Financial & Legal News

Calling a man ‘bald’ is harassment

  • Posted on

An employment tribunal has found that being called ‘bald’ at work is harassment related to sex and not just an insult.

As hair loss is much more prevalent in men the finding was that using it to describe someone in this way is a form of sex-related harassment.

It was claimed that on two occasions electrician Tony Finn, who worked for a West Yorkshire-based manufacturing company, the British Bung Company, had heated exchanges, in so called ‘industrial language’ with his supervisor Jamie King and was ultimately called a “bald c***.”  He had no previous disciplinary issues and had worked for the company for 24 years before he was dismissed.

It was also suggested that commenting on a man’s baldness is the equivalent of commenting on the size of a woman’s breasts in the workplace scenario.

Employment Tribunal Findings

“We have little doubt that being referred to in this pejorative manner was unwanted conduct as far as [Finn] was concerned,. This is strong language. Although, as we find, industrial language was commonplace ….., in our judgment Mr King crossed the line by making remarks personal to the claimant about his appearance.”

“It is difficult to conclude other than that Mr King uttered those words with the purpose of violating [Finn’s] dignity and creating an intimidating, hostile, degrading, humiliating or offensive environment for him,” the judgment found. Of his own admission, Mr King’s intention was to threaten [Finn] and to insult him. In our judgment, there is a connection between the word ‘bald’ on the one hand and the protected characteristic of sex on the other.

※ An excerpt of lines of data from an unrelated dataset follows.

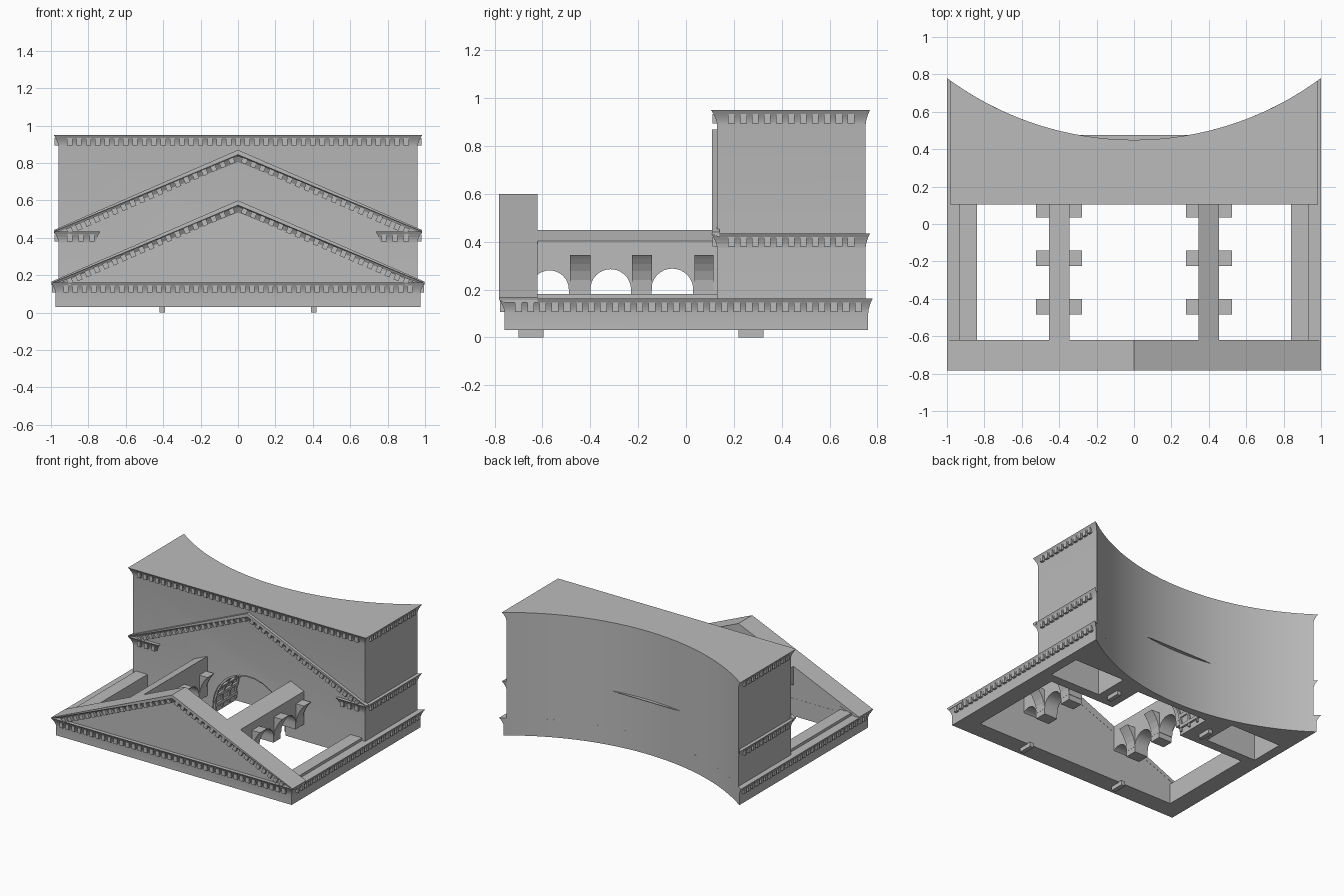
import bpy, bmesh
from math import sin, cos, pi, sqrt, atan2
from mathutils import Matrix, Vector

cube = bpy.data.objects.get("Cube")
if cube:
    bpy.data.objects.remove(cube, do_unlink=True)

stone = bpy.data.materials.new("grey_stone")
stone.use_nodes = True
stone.diffuse_color = (0.5, 0.5, 0.5, 1)
stone.node_tree.nodes["Principled BSDF"].inputs["Base Color"].default_value = (0.5, 0.5, 0.5, 1)

SLOPE = 0.435
RAD, CY = 1.68, 2.13          # concave rear wall circle


def back(x):
    return CY - sqrt(RAD * RAD - x * x)


def finish(name, bm):
    bmesh.ops.recalc_face_normals(bm, faces=bm.faces)
    me = bpy.data.meshes.new(name)
    bm.to_mesh(me)
    bm.free()
    ob = bpy.data.objects.new(name, me)
    bpy.context.collection.objects.link(ob)
    me.materials.append(stone)
    return ob


def loft(name, rings):
    """Skin closed rings of equal length and cap both ends."""
    bm = bmesh.new()
    vs = [[bm.verts.new(p) for p in r] for r in rings]
    n = len(vs[0])
    for a, b in zip(vs, vs[1:]):
        for i in range(n):
            j = (i + 1) % n
            bm.faces.new((a[i], a[j], b[j], b[i]))
    bm.faces.new(vs[0])
    bm.faces.new(vs[-1])
    return finish(name, bm)


def prism_y(name, pts, y0, y1):
    return loft(name, [[(x, y, z) for x, z in pts] for y in (y0, y1)])


def add_box(bm, lo, hi, mat=None):
    c = [(a + b) / 2 for a, b in zip(lo, hi)]
    s = [b - a for a, b in zip(lo, hi)]
    m = Matrix.Translation(c) @ Matrix.Diagonal((*s, 1))
    bmesh.ops.create_cube(bm, size=1, matrix=mat @ m if mat else m)


def box(name, lo, hi):
    bm = bmesh.new()
    add_box(bm, lo, hi)
    return finish(name, bm)


def cut(ob, cutters):
    for c in cutters:
        m = ob.modifiers.new("cut", 'BOOLEAN')
        m.operation, m.solver, m.object = 'DIFFERENCE', 'EXACT', c
        bpy.context.view_layer.objects.active = ob
        bpy.ops.object.modifier_apply(modifier=m.name)


def smooth(ob):
    bpy.ops.object.select_all(action='DESELECT')
    ob.select_set(True)
    bpy.context.view_layer.objects.active = ob
    bpy.ops.object.shade_smooth_by_angle(angle=0.5)


def footprint(hx, yf, z, n=40):
    xs = [hx - 2 * hx * i / n for i in range(n + 1)]
    return [(-hx, yf, z), (hx, yf, z)] + [(x, back(x), z) for x in xs]


def flare(top, depth=0.025, height=0.06, n=4):
    """Offsets and heights of a concave cornice."""
    return [(depth * (i / n) ** 1.6, top - height + height * i / n) for i in range(n + 1)]


# main masses with flared cornices
base = loft("base_frame", [footprint(0.975, -0.758, 0.03)] +
            [footprint(0.975 + o, -0.758 - o, z) for o, z in flare(0.162)])
block = loft("rear_block", [footprint(0.96, 0.13, 0.155)] +
             [footprint(0.96 + o, 0.13 - o, z) for o, z in flare(0.95)])

# openings
arch = [(0.3, -0.05)] + [(0.3 * cos(pi * i / 24), 0.09 + 0.3 * sin(pi * i / 24))
                         for i in range(25)] + [(-0.3, -0.05)]
court = box("court_cutter", (-0.84, -0.62, -0.1), (0.84, 0.13, 0.3))
vault = prism_y("vault_cutter", arch, 0.05, 0.4)
pockets = [box("pocket_cutter", (min(s * 0.48, s * 0.9), 0.2, -0.1),
               (max(s * 0.48, s * 0.9), 0.46, 0.4)) for s in (-1, 1)]
cut(base, [court, vault] + pockets)
cut(block, [vault] + pockets)
for c in [court, vault] + pockets:
    bpy.data.objects.remove(c, do_unlink=True)
smooth(base)
smooth(block)

# coffer ribs inside the vault
bm = bmesh.new()
for k in range(13):
    rot = Matrix.Translation((0, 0, 0.09)) @ Matrix.Rotation(-pi / 2 + pi * k / 12, 4, 'Y')
    add_box(bm, (-0.012, 0.14, 0.285), (0.012, 0.4, 0.302), rot)
    for y in (0.14, 0.225, 0.31, 0.385):
        add_box(bm, (-0.038, y, 0.287), (0.038, y + 0.015, 0.302), rot)
finish("vault_coffers", bm)

# thin ledge on the concave wall
box("rear_ledge", (-0.32, 0.42, 0.435), (0.32, 0.475, 0.44))

# middle cornice returning round the block corners
for s, side in ((1, "left"), (-1, "right")):
    rings = []
    for o, z in flare(0.435):
        hx, yf = 0.96 + o, 0.13 - o
        rings.append([(s * x, y, z) for x, y in
                      ((0.76 - o, yf), (hx, yf), (hx, back(hx)), (0.76 - o, 0.5))])
    loft(side + "_middle_cornice", rings)

# level rows of cornice brackets
bm = bmesh.new()


def row_x(x0, x1, n, y, top):
    for i in range(n):
        x = x0 + (x1 - x0) * i / (n - 1)
        add_box(bm, (x - 0.014, y - 0.02, top - 0.055), (x + 0.014, y + 0.01, top - 0.016))


def row_y(y0, y1, n, hx, top):
    for s in (-1, 1):
        for i in range(n):
            y = y0 + (y1 - y0) * i / (n - 1)
            a, b = sorted((s * (hx - 0.01), s * (hx + 0.02)))
            add_box(bm, (a, y - 0.014, top - 0.055), (b, y + 0.014, top - 0.016))


row_x(-0.92, 0.92, 38, -0.758, 0.162)
row_x(-0.9, 0.9, 37, 0.13, 0.95)
for s in (-1, 1):
    row_x(s * 0.78, s * 0.9, 3, 0.13, 0.435)
row_y(-0.7, 0.72, 29, 0.975, 0.162)
row_y(0.19, 0.69, 11, 0.96, 0.95)
row_y(0.19, 0.69, 11, 0.96, 0.435)
finish("cornice_brackets", bm)


# gables: tapered raking cornices with tilted brackets
def chevron(hx, apex, t, y):
    low = apex - SLOPE * hx
    return [(-hx, y, low), (0, y, apex), (hx, y, low),
            (hx, y, low - t * 0.3), (0, y, apex - t), (-hx, y, low - t * 0.3)]


def rake(name, hx, apex, y_front, y_wall, y_back):
    loft(name + "_raking_cornice", [chevron(hx, apex, 0.025, y_front),
                                    chevron(hx, apex, 0.035, (y_front + y_wall) / 2),
                                    chevron(hx, apex, 0.065, y_wall),
                                    chevron(hx, apex, 0.065, y_back)])
    bm = bmesh.new()
    for s in (-1, 1):
        rot = Matrix.Rotation(s * atan2(SLOPE, 1), 4, 'Y')
        for i in range(19):
            x = s * (0.035 + 0.048 * i)
            m = Matrix.Translation((x, 0, apex - SLOPE * abs(x) - 0.04)) @ rot
            add_box(bm, (-0.014, y_front + 0.005, -0.018), (0.014, y_wall + 0.01, 0.016), m)
    finish(name + "_rake_brackets", bm)


rake("front_gable", 0.998, 0.6, -0.782, -0.758, -0.62)
rake("block_gable", 0.985, 0.87, 0.108, 0.13, 0.14)
prism_y("front_gable_wall", [(-0.97, 0.15), (0, 0.57), (0.97, 0.15)], -0.756, -0.621)

# side ledges, arcades, flared piers and feet
profile = [(-0.68, 1), (0.135, 1), (0.135, 0.155), (0.03, 0.155)]
for c, r in ((-0.0575, 0.0875), (-0.315, 0.085), (-0.57, 0.08)):
    profile += [(c + r * cos(pi * i / 16), 0.2 + r * sin(pi * i / 16)) for i in range(17)]
    profile += [(c - r, 0.155)]
    if c > -0.5:
        profile += [(-0.23 if c > -0.1 else -0.49, 0.155)]
        if c > -0.1:
            profile[-2:] = [(c - r, 0.155), (-0.23, 0.155)]
profile += [(-0.68, 0.155)]

for s, side in ((1, "left"), (-1, "right")):
    a, b = sorted((s * 0.84, s * 0.935))
    box(side + "_ledge", (a, -0.65, 0.14), (b, 0.135, 0.182))
    rings = [[(s * x, y, 0.6 - SLOPE * x if z == 1 else z) for y, z in profile]
             for x in (0.345, 0.455)]
    smooth(loft(side + "_arcade", rings))
    for k, (y0, y1) in enumerate(((-0.485, -0.4), (-0.225, -0.142), (0.035, 0.115))):
        right = [(0.056 + 0.067 * t * t, 0.195 + 0.15 * t) for t in (0, 0.3, 0.55, 0.75, 0.9, 1)]
        pts = [(s * 0.4 + x, z) for x, z in right] + [(s * 0.4 - x, z) for x, z in reversed(right)]
        prism_y(f"{side}_pier_{k + 1}", pts, y0, y1)
    for place, y0, y1 in (("front", -0.7, -0.595), ("back", 0.22, 0.325)):
        box(f"{side}_{place}_foot", (s * 0.405 - 0.016, y0, 0), (s * 0.405 + 0.016, y1, 0.035))
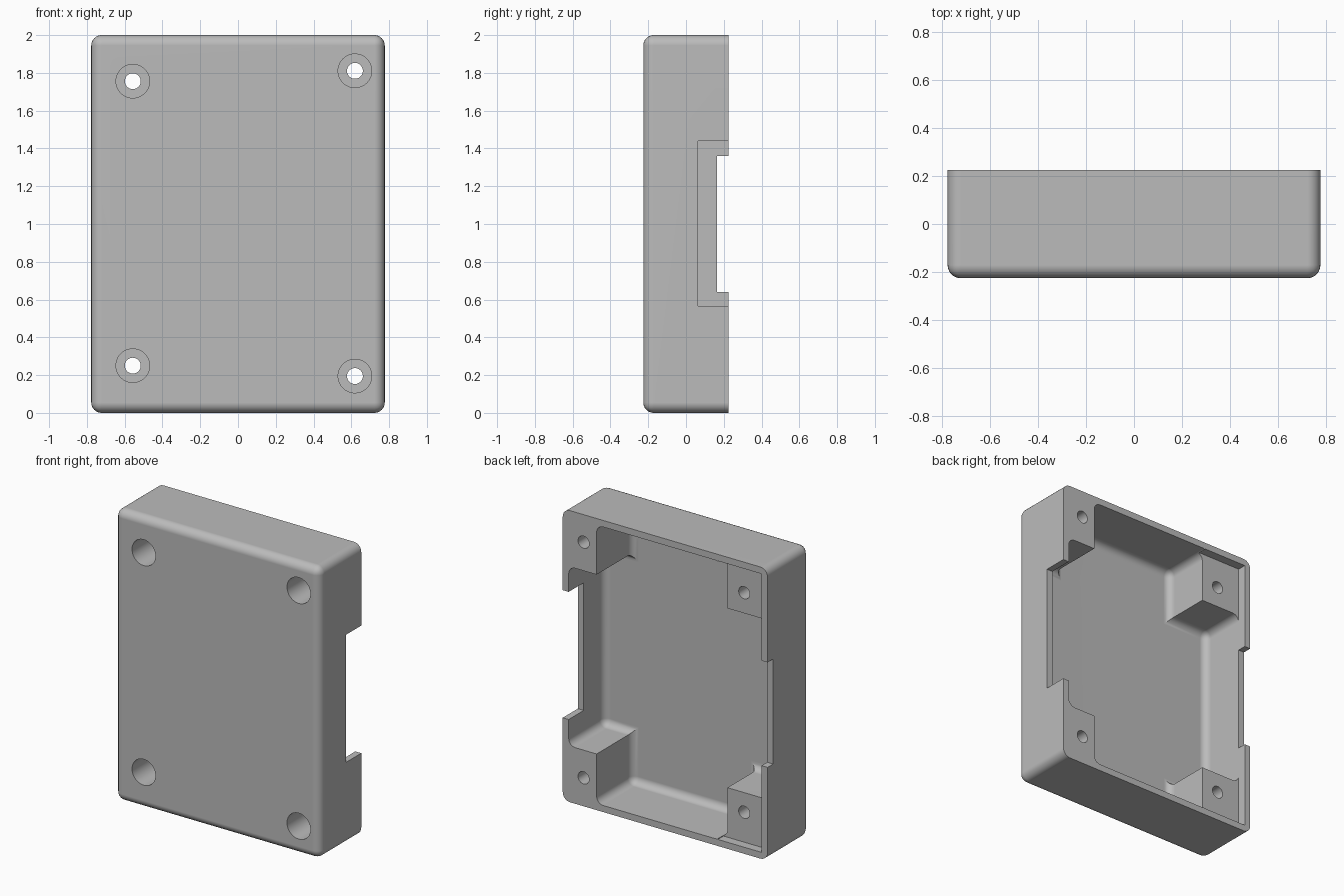
import bpy, bmesh, math
from mathutils import Matrix

if "Cube" in bpy.data.objects:
    bpy.data.objects.remove(bpy.data.objects["Cube"], do_unlink=True)

W, D, H = 0.777, 0.226, 2.0          # half width, half depth, height
WALL, FLOOR, RADIUS = 0.045, -0.16, 0.055
LEDGE = 0.165                        # level of the recessed bosses
OUT = D + 0.1                        # cutters overshoot the open back

grey = bpy.data.materials.new("light grey plastic")
grey.use_nodes = True
colour = (0.5, 0.5, 0.5, 1)
grey.diffuse_color = colour
grey.node_tree.nodes["Principled BSDF"].inputs["Base Color"].default_value = colour


def finish(name, bm):
    bmesh.ops.recalc_face_normals(bm, faces=bm.faces)
    mesh = bpy.data.meshes.new(name)
    bm.to_mesh(mesh)
    bm.free()
    mesh.materials.append(grey)
    obj = bpy.data.objects.new(name, mesh)
    bpy.context.collection.objects.link(obj)
    return obj


def prism(name, outline, y0, y1, radius=0):
    """Extrude an xz outline along y; round the front rim and convex corners."""
    bm = bmesh.new()
    face = bm.faces.new([bm.verts.new((x, y0, z)) for x, z in outline])
    grown = bmesh.ops.extrude_face_region(bm, geom=[face], use_keep_orig=True)
    moved = [g for g in grown["geom"] if isinstance(g, bmesh.types.BMVert)]
    bmesh.ops.translate(bm, verts=moved, vec=(0, y1 - y0, 0))
    bmesh.ops.recalc_face_normals(bm, faces=bm.faces)
    if radius:
        edges = []
        for e in bm.edges:
            back = all(abs(v.co.y - y1) < 1e-5 for v in e.verts)
            if not back and e.calc_face_angle_signed() > 0:
                edges.append(e)
        bmesh.ops.bevel(bm, geom=edges, offset=radius, segments=6,
                        profile=0.5, affect='EDGES', clamp_overlap=True)
    return finish(name, bm)


def rect(x0, x1, z0, z1):
    return [(x0, z0), (x1, z0), (x1, z1), (x0, z1)]


def cylinder(name, x, z, r, y0, y1):
    bm = bmesh.new()
    place = Matrix.Translation((x, (y0 + y1) / 2, z)) @ Matrix.Rotation(math.pi / 2, 4, 'X')
    bmesh.ops.create_cone(bm, cap_ends=True, segments=48, radius1=r, radius2=r,
                          depth=y1 - y0, matrix=place)
    return finish(name, bm)


# Outer shell block
case = prism("enclosure_case", rect(-W, W, 0, H), -D, D, RADIUS)

# Cavity outline, leaving a square boss in each corner
IX = W - WALL
LX, RX, BZ = -0.43, 0.52, 0.385
lower = [(-IX, BZ), (LX, BZ), (LX, WALL), (RX, WALL), (RX, BZ), (IX, BZ)]
cavity = lower + [(x, H - z) for x, z in reversed(lower)]
cutters = [prism("cavity_cutter", cavity, FLOOR, OUT, 0.05)]

# Recess above the bosses on one side, and the side wall notches
cutters += [
    prism("recess_cutter", rect(-IX, LX + 0.03, WALL, H - WALL), LEDGE, OUT),
    prism("small_notch_cutter", rect(-W - 0.1, -IX + 0.03, 0.64, 1.36), LEDGE, OUT),
    prism("large_notch_cutter", rect(IX - 0.03, W + 0.1, 0.565, 1.44), 0.063, OUT),
]

# Screw holes with deep counterbores from the front
for x, offset, top in ((-0.557, 0.753, LEDGE), (0.619, 0.808, D)):
    for side in (-1, 1):
        z = 1.003 + side * offset
        cutters.append(cylinder("screw_hole_cutter", x, z, 0.042, -OUT, OUT))
        cutters.append(cylinder("counterbore_cutter", x, z, 0.089, -OUT, top - 0.1))

bpy.ops.object.select_all(action='DESELECT')
case.select_set(True)
bpy.context.view_layer.objects.active = case
for cutter in cutters:
    mod = case.modifiers.new("cut", 'BOOLEAN')
    mod.operation, mod.solver, mod.object = 'DIFFERENCE', 'EXACT', cutter
    bpy.ops.object.modifier_apply(modifier=mod.name)
    bpy.data.objects.remove(cutter, do_unlink=True)

# Smooth fillets with crisp edges
bpy.ops.object.shade_smooth_by_angle(angle=math.radians(30))
weighted = case.modifiers.new("even_normals", 'WEIGHTED_NORMAL')
weighted.keep_sharp = True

Commenting on the case, Head of Employment at Pearson Solicitors, Susan Mayall, said what it brought into focus was the Equality Act and how it was interpreted and what harassment actually was.

“The Equality Act became law in 2010 and covers everyone, not just in workplace scenarios. Essentially what it does is protect people from discrimination, harassment and victimisation.  We see it cited in many employment tribunals because of the protected characteristics we all have.”

The Equality Act 2010

Under the Equality Act, there are nine protected characteristics:

  • age
  • disability
  • gender reassignment
  • marriage and civil partnership
  • pregnancy and maternity
  • race
  • religion or belief
  • sex
  • sexual orientation

“There was obvious workplace ‘banter’ which is prevalent across many firms, but in this case it was not the expletive which was taken as offensive, but the use of the word ‘bald’ and here is where the line was crossed as the protected characteristic ‘sex’ then forms the basis of the tribunal claim. In employment law there is no specific claim for bullying and so claimants often decide to bring claims under anti-discrimination law,” added Susan.

Employment Discrimination Laws

However, what is interesting when employment lawyers look at the laws surrounding discrimination is what is NOT currently covered.  As we always say employment law is a minefield in which the mines are always changing and moving around, so it is important that owners of business have a good contact and a trusted employment lawyer.

This is an area of the law in which the laws are open to interpretation and are also always changing.  When we look at what is not covered under discrimination legislation, for example weight and fat references as there is no protection for being called  ‘fatty’ or if a colleague said ‘I can see you like cakes’  there may however be protection if the weight issue is linked to a medical condition.

Likewise there is currently no anti discrimination law regarding the menopause but if it can be linked, as has been successfully seen recently in the Employment Tribunal, to either disability or sex, then it can be covered under the Equality Act 2010.

“The lesson to learn here for business owners is that so called workplace’ banter’, ‘industrial language’ and  offensive remarks of any kind can lead to tribunal claims.  Prevention is always better so I advise employers to check their policies and make sure they are covered – then hopefully they don’t end up with a costly claim against them,” added Susan.

Compensation for this case will be determined at a later date.

How can we help

For advice on Employment Law contact our Employment Law Solicitors on 0161 785 3500 or email

Please note that the information and opinions contained in this article are not intended to be comprehensive, nor to provide legal advice. No responsibility for its accuracy or correctness is assumed by Pearson Solicitors and Financial Advisers Ltd or any of its members or employees. Professional legal advice should be obtained before taking, or refraining from taking, any action as a result of this article.

This blog was posted some time ago and its contents may now be out of date. For the latest legal position relating to these issues, get in touch with the author - or make an enquiry now.

Written by Susan Mayall


    How can we Help?

    Please fill in the form and we’ll get back to you as soon as we can.

    We’ll only use this information to handle your enquiry and we won’t share it with any third parties.